Rescue workers pulled a two-week old baby from wreckage of a building 47 hours after a 7.2 magnitude earthquake struck eastern Turkey, killing hundreds of people.
A rescue worker in the eastern city of Ercis was seen on Turkish NTV handing the baby over to a medic. The baby, named Azra Karaduman, was rescued from a seven-story apartment building that collapsed on Sunday after a powerful earthquake crippled parts of the country, including the towns of Van and Ercis.
Shortly after the baby was removed, rescuers dove into the rubble and pulled out the baby's 25-year-old mother, who was sent to a nearby hospital. The child's grandmother was extracted next from the crumbled apartment building. Their condition were unclear, as was the fate of the father and 15 to 20 others believed to be trapped in the debris at that one site.
The death toll from the devastating earthquake has now risen to 366, with 1,301 people injured, officials said Tuesday.
According to a statement released by the Disaster and Emergency Administration, the quake that struck Turkey's Van province Sunday afternoon has caused 2,262 buildings to collapse.
In the towns of Van and Ercis crews of rescuers and civilians continue to use everything from back-hoes to bare hands to dig for survivors.

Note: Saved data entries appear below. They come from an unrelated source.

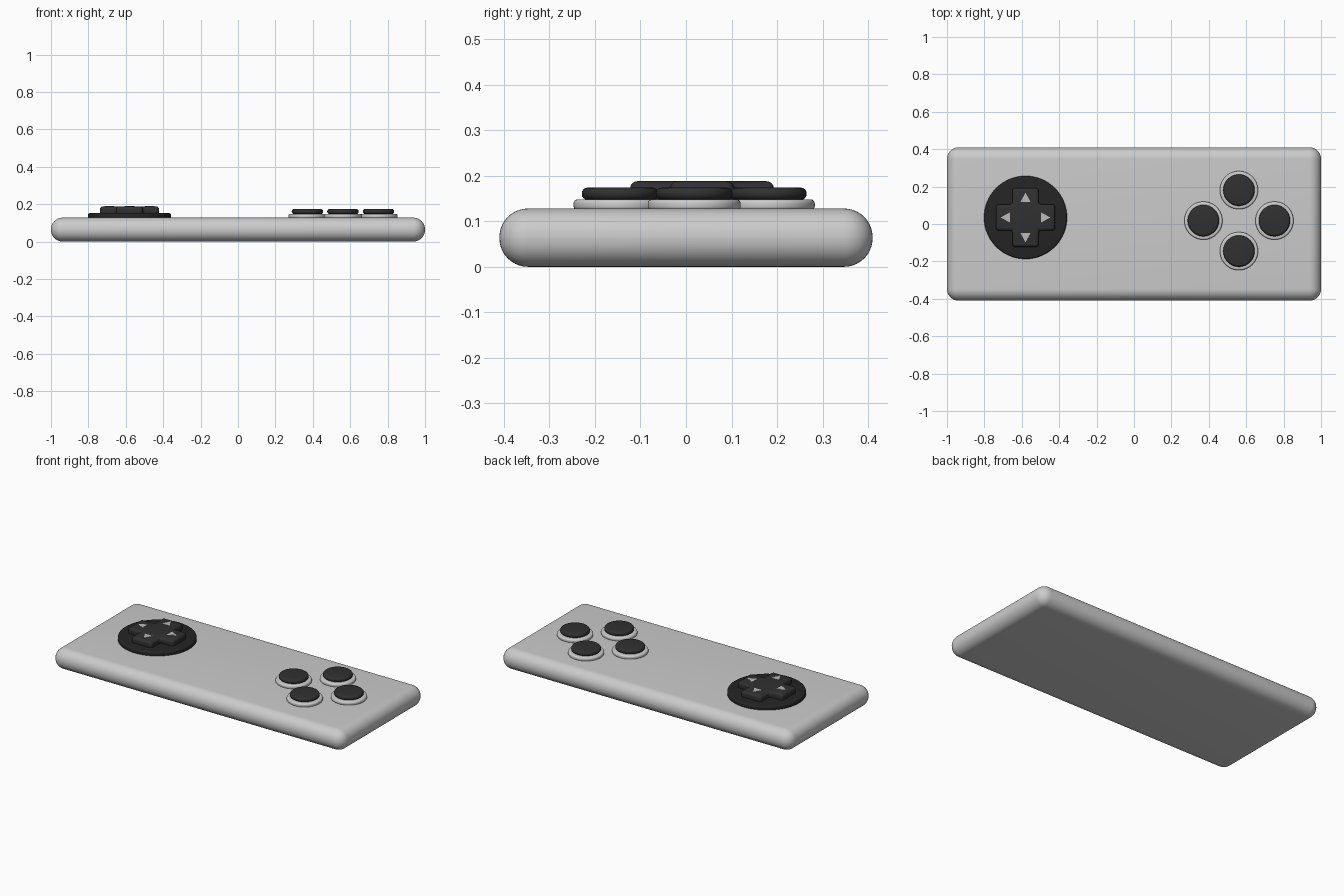
import bpy, bmesh, math

if "Cube" in bpy.data.objects:
    bpy.data.objects.remove(bpy.data.objects["Cube"])

TOP = 0.128          # height of the body's upper face
PAD = (-0.58, 0.035)  # centre of the direction pad


def material(name, value):
    m = bpy.data.materials.new(name)
    m.diffuse_color = (value, value, value, 1)
    m.use_nodes = True
    m.node_tree.nodes["Principled BSDF"].inputs["Base Color"].default_value = m.diffuse_color
    return m


def finish(name, bm, mat=None, bevel=0, segments=4):
    bmesh.ops.recalc_face_normals(bm, faces=bm.faces)
    mesh = bpy.data.meshes.new(name)
    bm.to_mesh(mesh)
    bm.free()
    ob = bpy.data.objects.new(name, mesh)
    bpy.context.collection.objects.link(ob)
    if mat:
        mesh.materials.append(mat)
    bpy.ops.object.select_all(action='DESELECT')
    bpy.context.view_layer.objects.active = ob
    ob.select_set(True)
    if bevel:
        mod = ob.modifiers.new("rounding", 'BEVEL')
        mod.width = bevel
        mod.segments = segments
        mod.limit_method = 'ANGLE'
        bpy.ops.object.modifier_apply(modifier=mod.name)
    bpy.ops.object.shade_smooth_by_angle(angle=math.radians(40))
    return ob


def prism(name, outline, z0, z1, mat=None, bevel=0, segments=4):
    bm = bmesh.new()
    base = bm.faces.new([bm.verts.new((x, y, z0)) for x, y in outline])
    grown = bmesh.ops.extrude_face_region(bm, geom=[base], use_keep_orig=True)
    bmesh.ops.translate(bm, vec=(0, 0, z1 - z0),
                        verts=[g for g in grown['geom'] if isinstance(g, bmesh.types.BMVert)])
    return finish(name, bm, mat, bevel, segments)


def disc(name, centre, radius, z0, z1, mat=None, bevel=0):
    outline = [(centre[0] + radius * math.cos(a), centre[1] + radius * math.sin(a))
               for a in (2 * math.pi * i / 64 for i in range(64))]
    return prism(name, outline, z0, z1, mat, bevel)


def turned(points, quarter):
    a = quarter * math.pi / 2
    c, s = round(math.cos(a)), round(math.sin(a))
    return [(PAD[0] + x * c - y * s, PAD[1] + x * s + y * c) for x, y in points]


black = material("black", 0.018)
dark = material("dark_grey", 0.03)
pale = material("pale_grey", 0.5)

# Body
prism("body", [(-1, -0.41), (1, -0.41), (1, 0.41), (-1, 0.41)], 0, TOP, None, 0.0625, 10)

# Direction pad base and cross
disc("pad_base", PAD, 0.222, TOP - 0.01, 0.152, black, 0.01)
w, l = 0.07, 0.158
cross = [p for q in range(4) for p in turned([(w, -w), (l, -w), (l, w)], q)]
prism("pad_cross", cross, 0.14, 0.188, dark, 0.016)

# Direction arrows
for q, side in enumerate(("right", "up", "left", "down")):
    prism("arrow_" + side, turned([(0.083, -0.027), (0.133, 0), (0.083, 0.027)], q),
          0.182, 0.189, pale)

# Action buttons, each in a raised collar
for side, dx, dy in (("right", 0.19, 0), ("back", 0, 0.163), ("left", -0.19, 0), ("front", 0, -0.163)):
    centre = (0.561 + dx, 0.018 + dy)
    disc("collar_" + side, centre, 0.102, TOP - 0.004, 0.148, None, 0.009)
    disc("button_" + side, centre, 0.084, 0.147, 0.174, dark, 0.0125)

Five people were brought to safety on Monday, including two children and a man who used his cell phone to lead searchers to his location. .
Yalcin Akay called a police emergency line after suffering a leg injury and getting buried underneath the rubble of a six-story building, the Associated Press reported. .

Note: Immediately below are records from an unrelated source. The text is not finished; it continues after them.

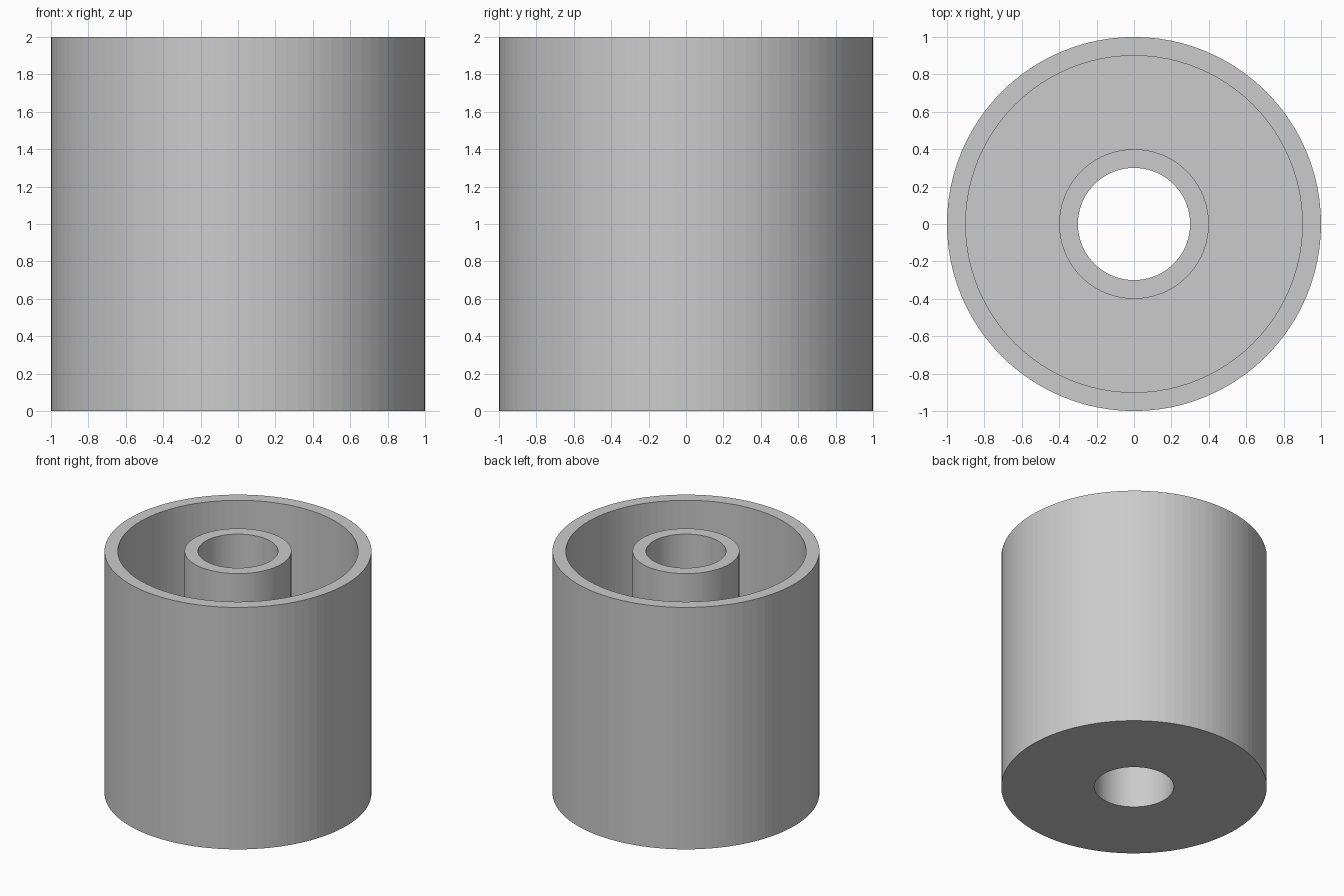
import bpy
import bmesh
from math import tau, cos, sin

cube = bpy.data.objects.get("Cube")
if cube:
    bpy.data.objects.remove(cube, do_unlink=True)

SEGMENTS = 96
HEIGHT, FLOOR = 2.0, 0.1
OUTER, OUTER_INSIDE = 1.0, 0.9
TUBE, BORE = 0.4, 0.3

grey = bpy.data.materials.new("plain grey")
grey.use_nodes = True
colour = (0.6, 0.6, 0.6, 1.0)
grey.diffuse_color = colour
grey.node_tree.nodes["Principled BSDF"].inputs["Base Color"].default_value = colour


def lathe(name, profile):
    """Revolve a closed (radius, height) profile around z."""
    bm = bmesh.new()
    rings = [[bm.verts.new((r * cos(tau * i / SEGMENTS), r * sin(tau * i / SEGMENTS), z))
              for i in range(SEGMENTS)] for r, z in profile]
    for k, ring in enumerate(rings):
        upper = rings[(k + 1) % len(rings)]
        for i in range(SEGMENTS):
            j = (i + 1) % SEGMENTS
            bm.faces.new((ring[i], ring[j], upper[j], upper[i]))
    bmesh.ops.recalc_face_normals(bm, faces=bm.faces)
    mesh = bpy.data.meshes.new(name)
    bm.to_mesh(mesh)
    bm.free()
    mesh.materials.append(grey)
    obj = bpy.data.objects.new(name, mesh)
    bpy.context.collection.objects.link(obj)
    return obj


# Open cup with a hollow central tube rising from its floor to the rim
lathe("cup_with_central_tube", [
    (BORE, 0), (OUTER, 0), (OUTER, HEIGHT), (OUTER_INSIDE, HEIGHT),
    (OUTER_INSIDE, FLOOR), (TUBE, FLOOR), (TUBE, HEIGHT), (BORE, HEIGHT),
])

Four others included two children who were rescued from the same building and a 21-year-old woman who had been trapped for about 27 hours. .
The Turkish Interior Minister Idris Naim Sahin Sahin said that 80 multi-story buildings had collapsed in the town of Ercis, with people trapped in 40 of them. .
"Rescue work is ongoing, especially at buildings where [rescuers] have determined survivors," Sahin said. .
The death toll is expected to rise, but not to as many as the thousands as originally thought. .
"There could be around 100 people [in the rubble]," Sahin said. "But we are not talking about thousands." .
The quake, which hit at 1:41 p.m. local time Sunday, was upgraded from a preliminary magnitude of 6.6 to 7.3 magnitude. The U.S. Geological Survey later revised the magnitude to 7.2.
The depth of the epicenter was considered shallow -- 12.4 miles, shallower than the earthquake that devastated Haiti in January 2010 -- and more potentially destructive, combined with the poor building codes in the region.
According to the Hakki Erskoy with the Turkish Red Crescent, there were at least 120 aftershocks on Sunday. Erskoy said that the high number aftershocks isn't affecting the search and rescue efforts, as most of the families have moved from their homes and settled in tents.
Residents spent the night outdoors and lit campfires, while others sought shelter with relatives in nearby villages. Most of these buildings in the affected part of Turkey are not built up to a code that would protect against
earthquakes. Turkey does have fairly stringent building codes but a lot of the buildings are just ignored or they are not enforced. It is estimated that only one-third of buildings in Turkey comply with codes.
The last major earthquake to hit the country was in 1999, when 18,000 people were killed, according the AP.